[Collected data]
• • • • •

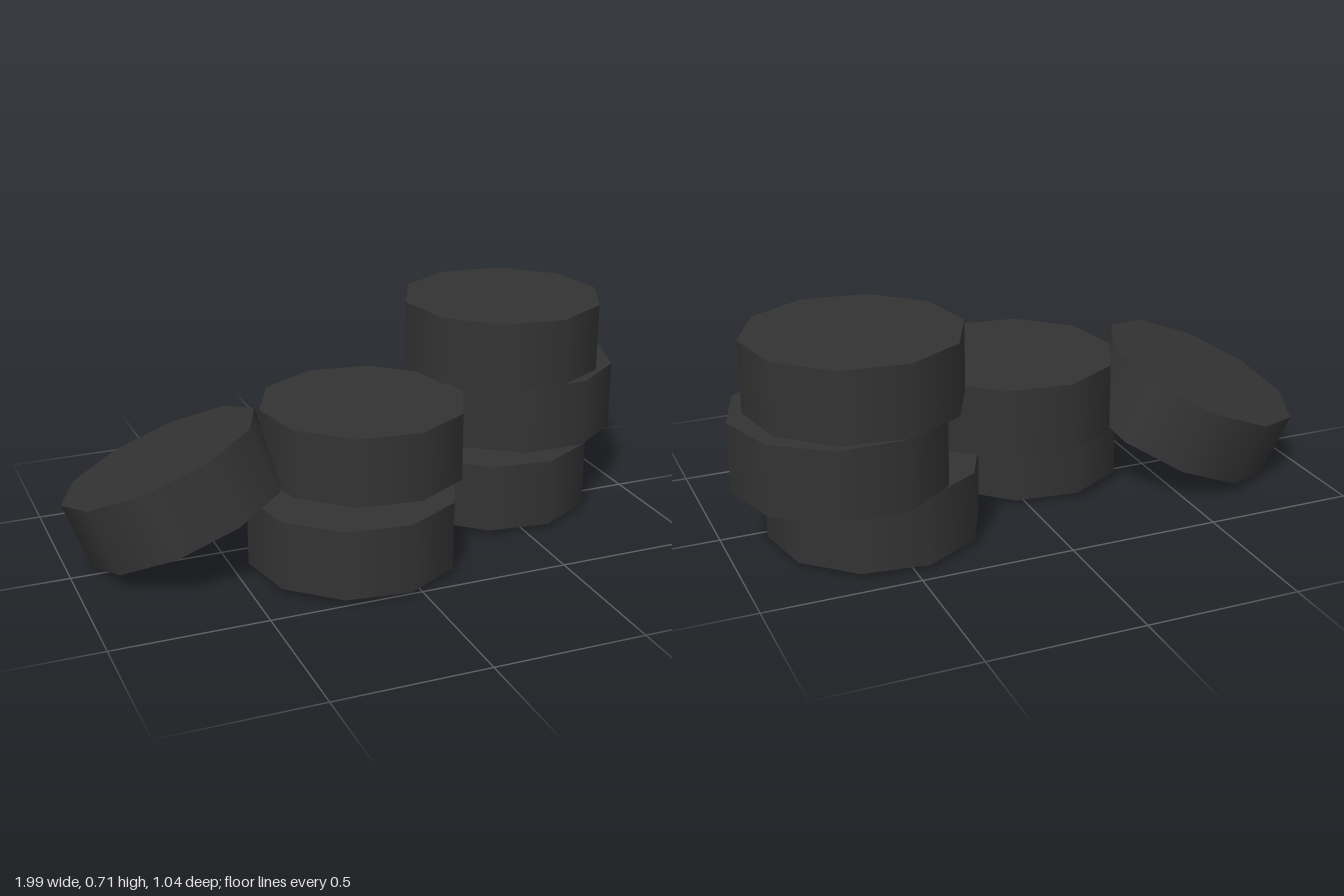
import * as THREE from 'three';

const RADIUS = 0.345, HEIGHT = 0.23, SIDES = 10;

export function createModel() {
  const model = new THREE.Group();
  model.name = 'discPile';

  const rubber = new THREE.MeshStandardMaterial({ color: 0x333333, side: THREE.DoubleSide });
  rubber.name = 'charcoal';

  // Closed ten-sided disc with smooth walls
  const closedDisc = new THREE.CylinderGeometry(RADIUS, RADIUS, HEIGHT, SIDES);

  // Disc without an underside: a wall and a top cap
  const wall = new THREE.CylinderGeometry(RADIUS, RADIUS, HEIGHT, SIDES, 1, true);
  const cap = new THREE.CircleGeometry(RADIUS, SIDES)
    .rotateX(-Math.PI / 2)
    .rotateY(Math.PI / 2)
    .translate(0, HEIGHT / 2, 0);

  function addDisc(name, x, y, z, spin, open = false) {
    const disc = new THREE.Group();
    disc.name = name;
    for (const geometry of open ? [wall, cap] : [closedDisc]) {
      const mesh = new THREE.Mesh(geometry, rubber);
      mesh.name = geometry === cap ? 'topCap' : geometry === wall ? 'wall' : 'disc';
      disc.add(mesh);
    }
    disc.position.set(x, y, z);
    disc.rotation.y = THREE.MathUtils.degToRad(spin);
    model.add(disc);
    return disc;
  }

  // Bottom layer, open underneath
  addDisc('bottomFrontDisc', -0.109, 0.133, 0.181, 10.9, true);
  addDisc('bottomBackDisc', 0.519, 0.133, -0.106, 10.9, true);

  // Middle layer
  addDisc('middleDisc', -0.011, 0.363, 0.028, 11);
  addDisc('middleBackDisc', 0.649, 0.363, -0.19, 18);

  // Top of the stack
  addDisc('topDisc', 0.592, 0.596, -0.183, 10.7);

  // Disc leaning against the pile
  const leaning = addDisc('leaningDisc', -0.638, 0.241, -0.045, 14.5);
  const axis = new THREE.Vector3(-0.345, 0.915, -0.185).normalize();
  const tilt = new THREE.Quaternion().setFromUnitVectors(new THREE.Vector3(0, 1, 0), axis);
  leaning.quaternion.premultiply(tilt);

  return model;
}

• • • • •

## Task goal
In the records above, find every line that contains the word "name" and copy it.

## Completed exercise
  model.name = 'discPile';
  rubber.name = 'charcoal';
  function addDisc(name, x, y, z, spin, open = false) {
    disc.name = name;
      mesh.name = geometry === cap ? 'topCap' : geometry === wall ? 'wall' : 'disc';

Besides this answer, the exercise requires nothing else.